PROVIDED MATERIAL Block Start
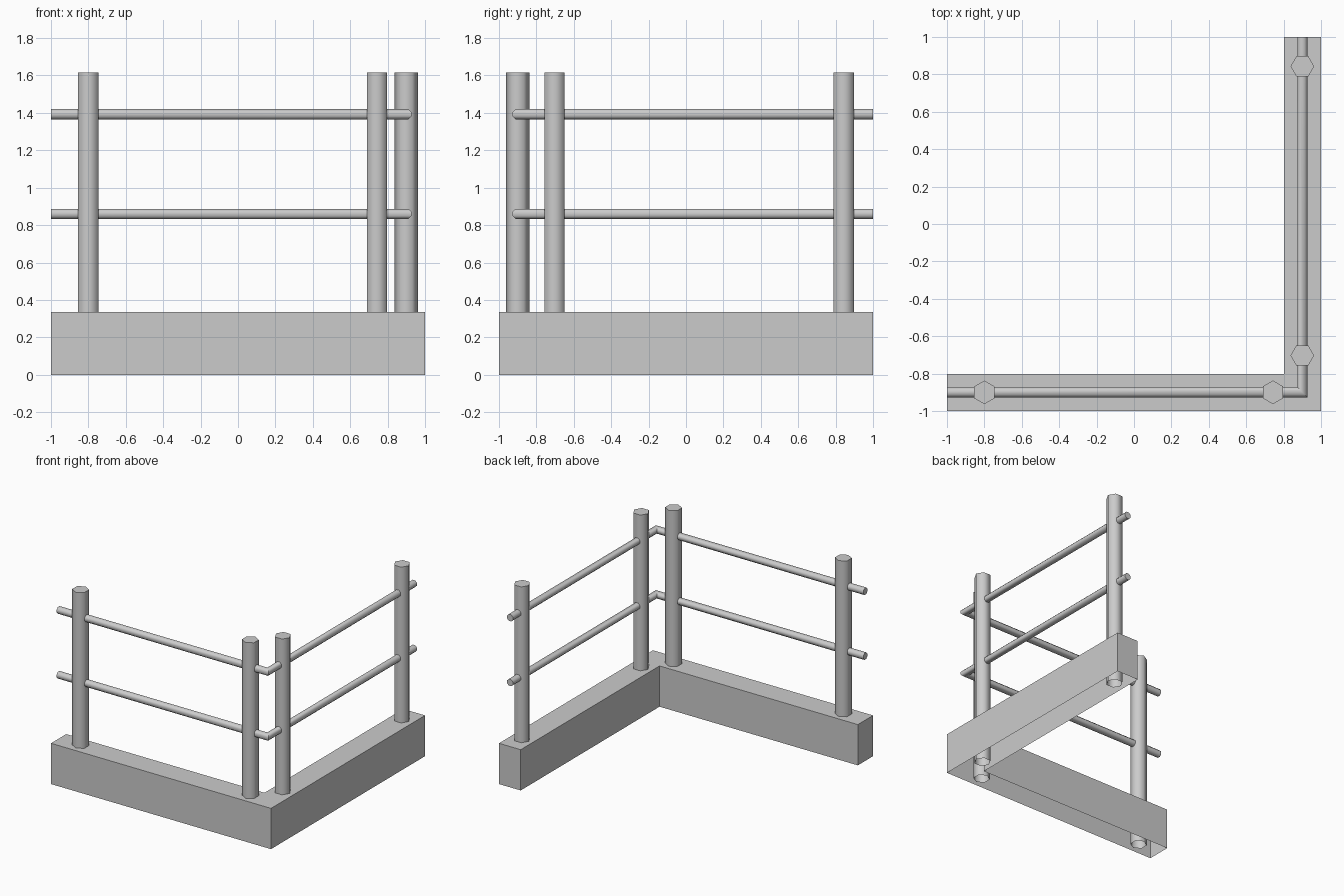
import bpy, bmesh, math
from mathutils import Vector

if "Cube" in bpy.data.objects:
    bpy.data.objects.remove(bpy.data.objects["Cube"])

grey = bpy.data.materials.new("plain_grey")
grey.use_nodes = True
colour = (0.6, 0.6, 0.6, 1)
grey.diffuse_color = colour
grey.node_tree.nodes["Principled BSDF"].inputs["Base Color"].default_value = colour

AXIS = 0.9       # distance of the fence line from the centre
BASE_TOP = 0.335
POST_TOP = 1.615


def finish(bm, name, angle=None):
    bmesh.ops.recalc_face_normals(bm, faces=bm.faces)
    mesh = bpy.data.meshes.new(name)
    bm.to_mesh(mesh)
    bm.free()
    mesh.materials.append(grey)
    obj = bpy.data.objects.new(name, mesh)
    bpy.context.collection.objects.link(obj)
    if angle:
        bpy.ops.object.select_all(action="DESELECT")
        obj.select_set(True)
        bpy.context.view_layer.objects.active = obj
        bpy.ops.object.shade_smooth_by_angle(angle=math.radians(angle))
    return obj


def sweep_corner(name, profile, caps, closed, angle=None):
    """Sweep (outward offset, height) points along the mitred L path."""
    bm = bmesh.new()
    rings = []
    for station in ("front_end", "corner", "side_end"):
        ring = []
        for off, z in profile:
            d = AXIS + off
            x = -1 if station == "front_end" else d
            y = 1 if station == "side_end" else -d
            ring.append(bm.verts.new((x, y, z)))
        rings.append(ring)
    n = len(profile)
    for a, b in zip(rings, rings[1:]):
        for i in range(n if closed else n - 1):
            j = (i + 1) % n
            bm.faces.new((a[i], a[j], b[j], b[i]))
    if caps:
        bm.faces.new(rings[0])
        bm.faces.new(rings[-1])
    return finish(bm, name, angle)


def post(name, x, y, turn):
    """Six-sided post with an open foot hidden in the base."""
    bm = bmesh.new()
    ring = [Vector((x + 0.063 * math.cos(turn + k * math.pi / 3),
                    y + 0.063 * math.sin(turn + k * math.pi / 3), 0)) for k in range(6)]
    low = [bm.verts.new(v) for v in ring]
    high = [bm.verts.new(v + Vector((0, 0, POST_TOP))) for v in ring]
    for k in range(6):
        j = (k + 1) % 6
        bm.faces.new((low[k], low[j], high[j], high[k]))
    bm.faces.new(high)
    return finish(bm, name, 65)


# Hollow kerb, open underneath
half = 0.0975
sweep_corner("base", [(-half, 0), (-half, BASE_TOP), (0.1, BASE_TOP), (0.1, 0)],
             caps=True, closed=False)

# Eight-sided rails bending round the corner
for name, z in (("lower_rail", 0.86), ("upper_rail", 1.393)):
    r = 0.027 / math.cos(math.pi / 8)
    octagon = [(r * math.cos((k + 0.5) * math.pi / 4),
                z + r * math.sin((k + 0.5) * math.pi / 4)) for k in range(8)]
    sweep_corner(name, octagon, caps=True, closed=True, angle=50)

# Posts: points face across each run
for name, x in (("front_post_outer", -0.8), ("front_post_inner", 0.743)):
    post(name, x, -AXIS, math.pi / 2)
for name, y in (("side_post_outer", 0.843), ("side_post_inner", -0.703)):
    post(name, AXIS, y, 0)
PROVIDED MATERIAL Block End
PROBLEM TO SOLVE: Apply a filter for "angle" to the data above, then copy each line that matches.

RESULT:
def finish(bm, name, angle=None):
    if angle:
        bpy.ops.object.shade_smooth_by_angle(angle=math.radians(angle))
def sweep_corner(name, profile, caps, closed, angle=None):
    return finish(bm, name, angle)
    sweep_corner(name, octagon, caps=True, closed=True, angle=50)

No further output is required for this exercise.